* **WORK REQUIRED**
Without the pictures, output all of the data exactly.

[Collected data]
########################################

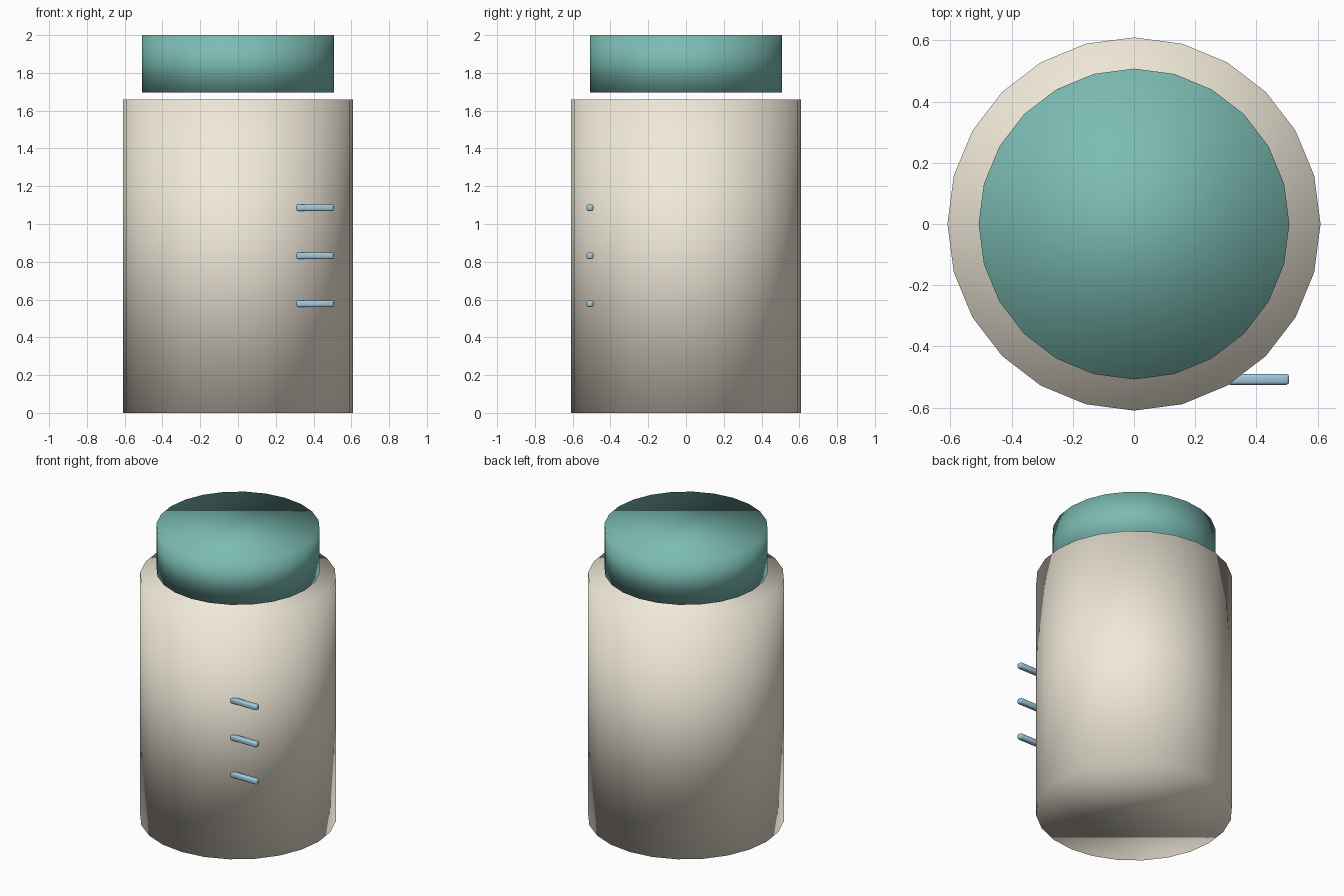
import bpy

if "Cube" in bpy.data.objects:
    bpy.data.objects.remove(bpy.data.objects["Cube"])


def material(name, color):
    m = bpy.data.materials.new(name)
    m.diffuse_color = (*color, 1.0)
    m.use_nodes = True
    m.node_tree.nodes["Principled BSDF"].inputs["Base Color"].default_value = m.diffuse_color
    return m


def finish(name, mat):
    ob = bpy.context.object
    ob.name = name
    ob.data.materials.append(mat)
    bpy.ops.object.shade_smooth()
    return ob


def drum(name, radius, z0, z1, mat):
    bpy.ops.mesh.primitive_cylinder_add(
        vertices=24, radius=radius, depth=z1 - z0, location=(0, 0, (z0 + z1) / 2))
    return finish(name, mat)


cream = material("cream", (0.88, 0.82, 0.70))
teal = material("teal", (0.20, 0.50, 0.45))
blue = material("blue", (0.35, 0.58, 0.72))

# Jar body and the lid floating just above it
drum("jar_body", 0.61, 0.0, 1.66, cream)
drum("lid", 0.508, 1.696, 2.0, teal)

# Three softly bevelled level marks on the front right
for i in range(3):
    bpy.ops.mesh.primitive_cube_add(size=1, location=(0.406, -0.508, 0.578 + 0.254 * i))
    bpy.context.object.scale = (0.203, 0.036, 0.036)
    bpy.ops.object.transform_apply(location=False, rotation=False, scale=True)
    mark = finish(f"level_mark_{i + 1}", blue)
    bevel = mark.modifiers.new("soft_edges", 'BEVEL')
    bevel.width = 0.01
    bevel.segments = 2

########################################

* **TASK SOLUTION**
import bpy

if "Cube" in bpy.data.objects:
    bpy.data.objects.remove(bpy.data.objects["Cube"])


def material(name, color):
    m = bpy.data.materials.new(name)
    m.diffuse_color = (*color, 1.0)
    m.use_nodes = True
    m.node_tree.nodes["Principled BSDF"].inputs["Base Color"].default_value = m.diffuse_color
    return m


def finish(name, mat):
    ob = bpy.context.object
    ob.name = name
    ob.data.materials.append(mat)
    bpy.ops.object.shade_smooth()
    return ob


def drum(name, radius, z0, z1, mat):
    bpy.ops.mesh.primitive_cylinder_add(
        vertices=24, radius=radius, depth=z1 - z0, location=(0, 0, (z0 + z1) / 2))
    return finish(name, mat)


cream = material("cream", (0.88, 0.82, 0.70))
teal = material("teal", (0.20, 0.50, 0.45))
blue = material("blue", (0.35, 0.58, 0.72))

# Jar body and the lid floating just above it
drum("jar_body", 0.61, 0.0, 1.66, cream)
drum("lid", 0.508, 1.696, 2.0, teal)

# Three softly bevelled level marks on the front right
for i in range(3):
    bpy.ops.mesh.primitive_cube_add(size=1, location=(0.406, -0.508, 0.578 + 0.254 * i))
    bpy.context.object.scale = (0.203, 0.036, 0.036)
    bpy.ops.object.transform_apply(location=False, rotation=False, scale=True)
    mark = finish(f"level_mark_{i + 1}", blue)
    bevel = mark.modifiers.new("soft_edges", 'BEVEL')
    bevel.width = 0.01
    bevel.segments = 2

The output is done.